#### Required action:
Each line of the listing where the string "BoxGeometry" appears is to be identified and copied.

-------- Dataset

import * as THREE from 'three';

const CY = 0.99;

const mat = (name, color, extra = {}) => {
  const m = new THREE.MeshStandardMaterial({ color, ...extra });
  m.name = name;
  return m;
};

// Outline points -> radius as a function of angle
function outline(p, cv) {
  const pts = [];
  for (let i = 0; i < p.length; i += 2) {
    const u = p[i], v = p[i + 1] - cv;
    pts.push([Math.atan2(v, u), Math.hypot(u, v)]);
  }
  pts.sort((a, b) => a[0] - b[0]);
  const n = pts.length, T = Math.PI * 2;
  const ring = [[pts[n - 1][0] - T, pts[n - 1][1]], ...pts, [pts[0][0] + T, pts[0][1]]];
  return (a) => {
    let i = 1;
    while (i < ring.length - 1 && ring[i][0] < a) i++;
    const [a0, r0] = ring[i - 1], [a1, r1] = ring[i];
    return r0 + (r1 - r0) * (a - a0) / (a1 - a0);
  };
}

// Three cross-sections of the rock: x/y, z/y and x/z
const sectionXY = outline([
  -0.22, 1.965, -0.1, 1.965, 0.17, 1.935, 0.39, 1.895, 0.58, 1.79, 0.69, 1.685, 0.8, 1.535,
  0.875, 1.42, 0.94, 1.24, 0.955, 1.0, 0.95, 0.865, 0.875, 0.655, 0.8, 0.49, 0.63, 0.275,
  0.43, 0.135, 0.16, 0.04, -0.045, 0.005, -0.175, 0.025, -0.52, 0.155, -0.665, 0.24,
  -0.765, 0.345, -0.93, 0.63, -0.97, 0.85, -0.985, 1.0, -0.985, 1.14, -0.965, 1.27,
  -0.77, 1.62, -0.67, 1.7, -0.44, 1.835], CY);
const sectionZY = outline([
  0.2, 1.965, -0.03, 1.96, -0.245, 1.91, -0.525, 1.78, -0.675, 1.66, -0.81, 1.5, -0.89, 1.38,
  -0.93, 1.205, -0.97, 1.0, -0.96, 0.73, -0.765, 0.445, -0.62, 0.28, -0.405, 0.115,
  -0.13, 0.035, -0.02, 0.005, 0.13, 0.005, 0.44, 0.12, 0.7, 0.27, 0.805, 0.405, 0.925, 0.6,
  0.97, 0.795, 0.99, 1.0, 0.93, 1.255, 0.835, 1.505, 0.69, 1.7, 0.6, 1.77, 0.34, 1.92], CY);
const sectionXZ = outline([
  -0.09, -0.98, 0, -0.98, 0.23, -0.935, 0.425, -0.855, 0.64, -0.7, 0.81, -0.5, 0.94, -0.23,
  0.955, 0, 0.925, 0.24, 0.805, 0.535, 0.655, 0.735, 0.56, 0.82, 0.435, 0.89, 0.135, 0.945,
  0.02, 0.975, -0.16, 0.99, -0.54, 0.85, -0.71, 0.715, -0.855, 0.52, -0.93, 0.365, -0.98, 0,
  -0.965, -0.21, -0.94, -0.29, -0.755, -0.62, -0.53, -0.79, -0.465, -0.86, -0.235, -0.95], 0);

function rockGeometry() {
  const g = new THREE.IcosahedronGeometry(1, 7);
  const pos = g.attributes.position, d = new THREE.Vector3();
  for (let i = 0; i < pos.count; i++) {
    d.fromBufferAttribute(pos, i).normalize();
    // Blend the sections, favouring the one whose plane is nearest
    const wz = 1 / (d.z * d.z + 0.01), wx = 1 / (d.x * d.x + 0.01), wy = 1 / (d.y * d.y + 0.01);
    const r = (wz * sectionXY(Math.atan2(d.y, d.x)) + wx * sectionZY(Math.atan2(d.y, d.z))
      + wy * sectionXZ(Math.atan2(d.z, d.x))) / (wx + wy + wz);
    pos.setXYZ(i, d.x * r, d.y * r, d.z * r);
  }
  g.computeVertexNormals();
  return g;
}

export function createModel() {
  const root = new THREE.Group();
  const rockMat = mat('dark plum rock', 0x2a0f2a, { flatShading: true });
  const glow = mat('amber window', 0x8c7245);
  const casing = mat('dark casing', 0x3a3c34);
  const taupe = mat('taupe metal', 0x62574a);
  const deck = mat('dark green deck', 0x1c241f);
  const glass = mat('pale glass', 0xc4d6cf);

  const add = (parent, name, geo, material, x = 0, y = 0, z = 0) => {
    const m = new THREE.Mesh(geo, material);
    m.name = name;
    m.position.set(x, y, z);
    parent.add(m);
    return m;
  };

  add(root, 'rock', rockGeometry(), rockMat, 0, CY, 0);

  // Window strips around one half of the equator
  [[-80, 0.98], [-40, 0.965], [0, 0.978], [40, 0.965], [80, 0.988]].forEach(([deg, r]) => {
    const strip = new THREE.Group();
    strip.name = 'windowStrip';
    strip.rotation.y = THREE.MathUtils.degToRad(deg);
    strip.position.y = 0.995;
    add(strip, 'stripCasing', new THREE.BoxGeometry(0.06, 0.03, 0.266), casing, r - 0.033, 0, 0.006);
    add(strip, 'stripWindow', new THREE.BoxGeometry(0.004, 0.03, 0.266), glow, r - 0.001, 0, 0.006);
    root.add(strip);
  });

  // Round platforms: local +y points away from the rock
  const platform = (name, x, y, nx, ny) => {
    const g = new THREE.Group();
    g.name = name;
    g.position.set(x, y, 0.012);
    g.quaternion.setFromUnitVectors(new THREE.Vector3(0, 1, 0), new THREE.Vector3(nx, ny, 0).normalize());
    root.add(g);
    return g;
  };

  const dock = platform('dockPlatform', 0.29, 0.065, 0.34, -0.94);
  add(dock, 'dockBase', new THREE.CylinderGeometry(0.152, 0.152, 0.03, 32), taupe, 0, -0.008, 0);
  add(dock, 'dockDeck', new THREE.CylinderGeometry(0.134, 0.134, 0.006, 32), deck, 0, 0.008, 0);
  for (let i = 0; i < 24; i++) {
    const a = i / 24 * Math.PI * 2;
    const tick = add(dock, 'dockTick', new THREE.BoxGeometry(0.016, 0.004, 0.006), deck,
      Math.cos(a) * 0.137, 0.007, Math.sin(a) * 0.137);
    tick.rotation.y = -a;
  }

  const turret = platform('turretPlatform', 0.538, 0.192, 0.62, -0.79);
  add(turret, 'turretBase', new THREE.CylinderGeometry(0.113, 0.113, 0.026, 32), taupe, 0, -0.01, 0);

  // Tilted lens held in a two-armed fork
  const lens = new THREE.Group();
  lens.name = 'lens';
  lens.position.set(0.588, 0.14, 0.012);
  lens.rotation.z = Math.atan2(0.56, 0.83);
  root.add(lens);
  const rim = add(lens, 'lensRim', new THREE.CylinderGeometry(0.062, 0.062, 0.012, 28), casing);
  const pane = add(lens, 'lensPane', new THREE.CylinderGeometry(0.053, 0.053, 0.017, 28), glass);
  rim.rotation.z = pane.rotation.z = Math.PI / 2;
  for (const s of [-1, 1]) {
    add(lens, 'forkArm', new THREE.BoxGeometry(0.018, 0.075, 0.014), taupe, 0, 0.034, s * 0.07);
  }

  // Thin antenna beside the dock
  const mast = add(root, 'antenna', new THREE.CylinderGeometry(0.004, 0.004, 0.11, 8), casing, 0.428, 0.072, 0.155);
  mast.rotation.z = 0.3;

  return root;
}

----------------

#### Exercise result:
    add(strip, 'stripCasing', new THREE.BoxGeometry(0.06, 0.03, 0.266), casing, r - 0.033, 0, 0.006);
    add(strip, 'stripWindow', new THREE.BoxGeometry(0.004, 0.03, 0.266), glow, r - 0.001, 0, 0.006);
    const tick = add(dock, 'dockTick', new THREE.BoxGeometry(0.016, 0.004, 0.006), deck,
    add(lens, 'forkArm', new THREE.BoxGeometry(0.018, 0.075, 0.014), taupe, 0, 0.034, s * 0.07);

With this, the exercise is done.